The vote was taken immediately after public comment that focused almost exclusively on other agenda items and without discussion by the board. In a statement issued after the vote, Supervisor Kathryn Barger said the money was sorely needed.
“This funding comes at a critical time for Los Angeles County,'' Barger said. “This plan addresses our ability to provide essential services, expand testing, contract tracing and meet tangible needs for working families and small businesses who are struggling and increasingly bearing the burden of the COVID-19 pandemic.''
Supervisor Hilda Solis worried that it won't be enough to cover the county's needs and stressed that monies should go to communities that have been disproportionately affected.
“($1.22 billion) is a lot of money, but it isn't enough for a county as large as ours. We must maximize each precious dollar by investing resources in our communities of color that have been disproportionately impacted by COVID-19 due to years of systemic inequities that have left them chronically under-invested and under-served,'' Solis said. “I will continue advocating that CARES Act funding be directed to our most disadvantaged communities that have historically been denied access to resources and services.''
Supervisor Sheila Kuehl highlighted specific uses.
“It's extremely important that the county make these commitments to our emergency health response, including strengthening our testing and contact tracing efforts, as well as for rent relief and to bolster and sustain our food security programs,'' Kuehl said. “COVID-19 has knocked many vulnerable residents to their knees, and these investments will allow us to continue to help people as we work to bring the pandemic under control.''

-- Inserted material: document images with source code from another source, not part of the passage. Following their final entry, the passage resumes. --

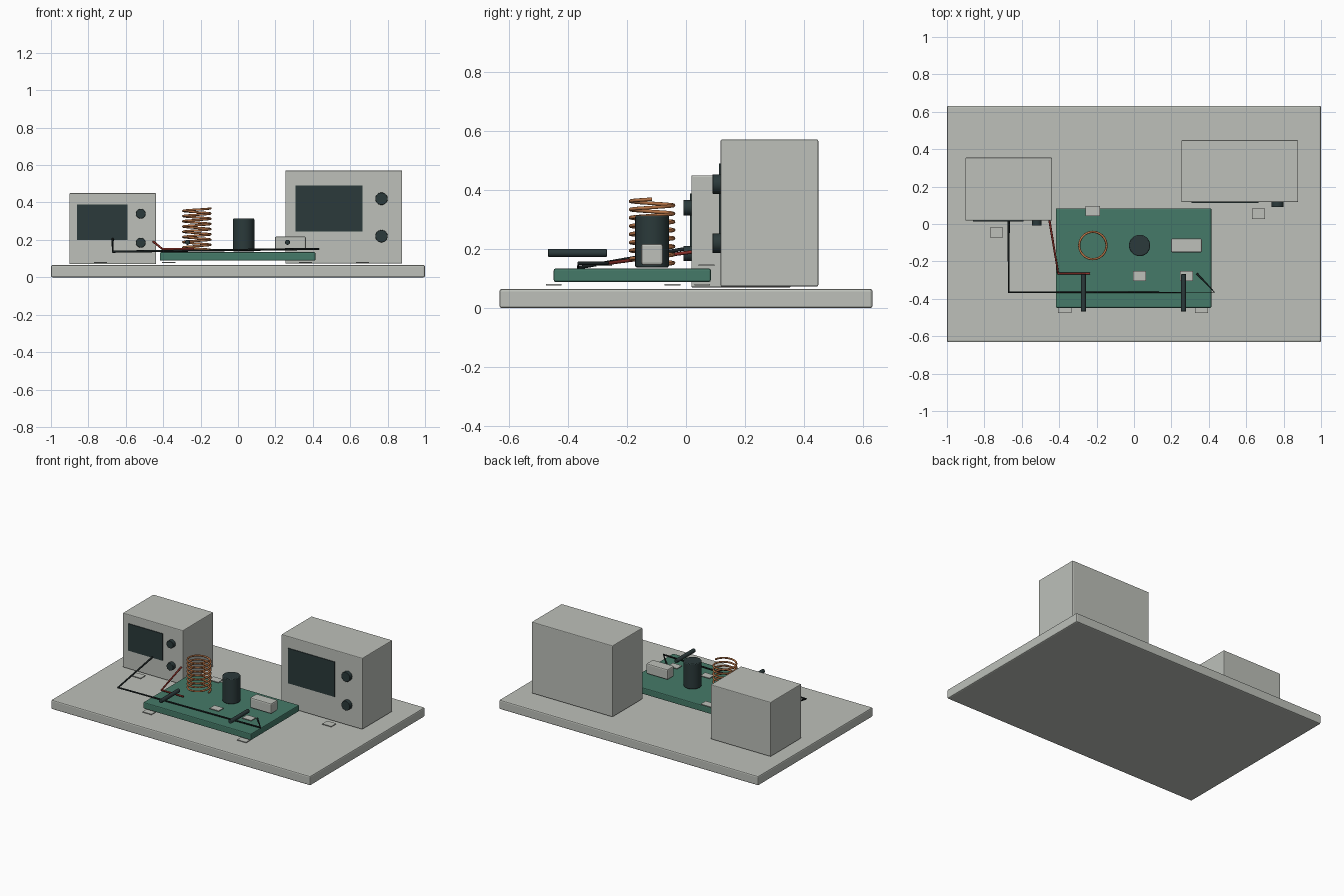
import bpy
import math
from mathutils import Vector

default_cube = bpy.data.objects.get("Cube")
if default_cube:
    bpy.data.objects.remove(default_cube, do_unlink=True)


def make_material(name, red, green, blue):
    material = bpy.data.materials.new(name)
    material.use_nodes = True
    material.diffuse_color = (red, green, blue, 1)
    shader = material.node_tree.nodes["Principled BSDF"]
    shader.inputs["Base Color"].default_value = (red, green, blue, 1)
    shader.inputs["Roughness"].default_value = 0.6
    return material


light_grey = make_material("light grey", 0.51, 0.53, 0.49)
board_green = make_material("board green", 0.06, 0.195, 0.14)
dark_slate = make_material("dark slate", 0.024, 0.042, 0.043)
copper = make_material("copper", 0.48, 0.18, 0.065)
wire_red = make_material("wire red", 0.28, 0.03, 0.022)
wire_black = make_material("wire black", 0.012, 0.018, 0.018)


def box(name, x_range, y_range, z_range, material, bevel=0.0):
    """Box filling the given ranges, with optional rounded edges."""
    ranges = (x_range, y_range, z_range)
    center = [(low + high) / 2 for low, high in ranges]
    bpy.ops.mesh.primitive_cube_add(size=1, location=center)
    part = bpy.context.object
    part.name = name
    part.scale = [high - low for low, high in ranges]
    bpy.ops.object.transform_apply(location=False, rotation=False, scale=True)
    part.data.materials.append(material)
    if bevel:
        modifier = part.modifiers.new("rounded edges", "BEVEL")
        modifier.width = bevel
        modifier.segments = 2
    return part


def cylinder(name, start, end, radius, material, bevel=0.0):
    """Cylinder running from one point to another."""
    start, end = Vector(start), Vector(end)
    axis = end - start
    bpy.ops.mesh.primitive_cylinder_add(
        vertices=32, radius=radius, depth=axis.length, location=(start + end) / 2,
        rotation=axis.to_track_quat("Z", "Y").to_euler())
    part = bpy.context.object
    part.name = name
    part.data.materials.append(material)
    bpy.ops.object.shade_smooth_by_angle()
    if bevel:
        modifier = part.modifiers.new("rounded rim", "BEVEL")
        modifier.width = bevel
        modifier.segments = 2
        modifier.limit_method = "ANGLE"
    return part


def wire(name, points, radius, material):
    """Round wire through a list of points."""
    curve = bpy.data.curves.new(name, "CURVE")
    curve.dimensions = "3D"
    curve.bevel_depth = radius
    curve.bevel_resolution = 2
    curve.use_fill_caps = True
    spline = curve.splines.new("POLY")
    spline.points.add(len(points) - 1)
    for point, position in zip(spline.points, points):
        point.co = (*position, 1)
    part = bpy.data.objects.new(name, curve)
    bpy.context.collection.objects.link(part)
    curve.materials.append(material)
    return part


def instrument(side, x_range, y_range, z_range, screen_x, screen_z, knob_x, knob_heights, knob_radius):
    """Bench instrument with a screen and two knobs on its front."""
    front = y_range[0]
    box(side + "_instrument_case", x_range, y_range, z_range, light_grey, 0.005)
    box(side + "_instrument_screen", screen_x, (front - 0.005, front + 0.002), screen_z, dark_slate)
    for place, height in zip(("upper", "lower"), knob_heights):
        cylinder(f"{side}_instrument_{place}_knob", (knob_x, front + 0.002, height),
                 (knob_x, front - 0.027, height), knob_radius, dark_slate, 0.002)


# Bench and the two instruments
box("bench_top", (-1, 1), (-0.632, 0.632), (0, 0.065), light_grey, 0.008)
instrument("right", (-0.902, -0.438), (0.018, 0.355), (0.07, 0.45),
           (-0.86, -0.592), (0.2, 0.388), -0.52, (0.34, 0.185), 0.026)
instrument("left", (0.253, 0.878), (0.117, 0.448), (0.073, 0.571),
           (0.307, 0.666), (0.246, 0.49), 0.767, (0.42, 0.22), 0.033)

# Circuit board with its components
box("circuit_board", (-0.418, 0.414), (-0.448, 0.084), (0.089, 0.134), board_green, 0.006)
cylinder("capacitor", (0.03, -0.115, 0.138), (0.03, -0.115, 0.314), 0.057, dark_slate, 0.005)
box("chip", (0.197, 0.363), (-0.152, -0.078), (0.146, 0.218), light_grey, 0.008)

# Copper coil
TURNS, STEPS = 8, 32
coil_points = []
for step in range(TURNS * STEPS + 1):
    angle = math.tau * step / STEPS
    height = 0.146 + 0.223 * step / (TURNS * STEPS)
    coil_points.append((-0.22 + 0.073 * math.cos(angle), -0.115 + 0.073 * math.sin(angle), height))
wire("coil", coil_points, 0.006, copper)

# Test probes
for side, x in (("right", -0.27), ("left", 0.265)):
    cylinder(side + "_probe", (x, -0.468, 0.187), (x, -0.268, 0.187), 0.0135, dark_slate, 0.003)

# Leads
wire("black_lead", [(-0.67, 0.018, 0.205), (-0.67, -0.365, 0.137), (0.43, -0.365, 0.152),
                    (0.335, -0.265, 0.152)], 0.006, wire_black)
wire("red_lead", [(-0.452, 0.018, 0.19), (-0.405, -0.265, 0.152), (-0.235, -0.265, 0.152)],
     0.006, wire_red)

# Blank marker plates on the bench and board
BENCH_LEVEL, BOARD_LEVEL = 0.077, 0.143
markers = [("right_instrument", -0.735, -0.045, BENCH_LEVEL),
           ("left_instrument", 0.665, 0.055, BENCH_LEVEL),
           ("right_board_edge", -0.37, -0.448, BENCH_LEVEL),
           ("left_board_edge", 0.36, -0.448, BENCH_LEVEL),
           ("coil", -0.22, 0.07, BOARD_LEVEL),
           ("capacitor", 0.03, -0.278, BOARD_LEVEL),
           ("chip", 0.28, -0.278, BOARD_LEVEL)]
for label, x, y, level in markers:
    half = 0.038 if label == "coil" else 0.035
    box(label + "_marker", (x - half, x + half), (y - 0.027, y + 0.027),
        (level, level + 0.005), light_grey)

In a letter asking for board approval, Chief Executive Officer Sachi Hamai indicated the county's priorities for the money by citing four broad categories. Just over half of the funding will go to support public health. The balance will be split between financial support for small businesses and residents -- primarily through food and housing programs -- and to cover the cost of county workers handling COVID-19 related functions.
Hamai's office separately provided a breakdown of her recommendations for the funding, which includes $1.057 billion from federal sources and $163.4 million from the state. The board did not vote on that specific allocation, but gave the CEO the authority to adjust spending between categories and across years as she sees fit.
Federal and state authorities prohibit the use of these funds to make up revenue shortfalls, but otherwise allow spending on a broad range of programs and services related to the COVID-19 emergency. All of the monies must be spent by the end of December.
The most expensive items listed in the CEO's recommendations include:
-- $226 million to ramp up community-based testing, including of homeless people and those in correctional settings;
-- $160 million for small business grants;
-- $150 million to deploy 3,600-plus emergency response/disaster service workers from county departments other than Health Services and Public Health to handle COVID-19-related work;
-- $148 million to support Project Roomkey -- which places people vulnerable to COVID-19 in temporary housing in hotels and motels -- and related housing efforts;
-- $102 million for personal protective equipment for the departments of Health Services and Public Health and vulnerable and at-risk populations, such as those in homeless shelters and nursing homes, as well as some one-time supplies and equipment for DHS;
-- $100 million for rent relief;
-- $85 million for various food insecurity programs, including the Los Angeles Regional Food Bank and Great Plates Delivered;
-- $75 million for contact tracing; and
-- $41 million to support medical sheltering.
Smaller amounts were recommended to be spent on a wide range of items, including child care vouchers, vote-by-mail balloting and the Office of Diversion and Reentry's housing program.
Hamai suggested holding back roughly $54 million to manage surge capacity or other contingencies. She also indicated in her letter to the board that a data-driven approach to health care-related spending would help the county prioritize the needs of communities of color being disproportionatelyimpacted by COVID-19.
Supervisor Mark Ridley-Thomas underscored that commitment.
“From COVID-19 testing and isolation, to rental subsidies and small business assistance, it is imperative that our COVID-19 relief strategies break down the racial disparities and longstanding systemic and structural inequities that limit access to health and wealth,'' Ridley-Thomas said. “By doing so, we can help communities not only recover but thrive.''
Photos: Getty Images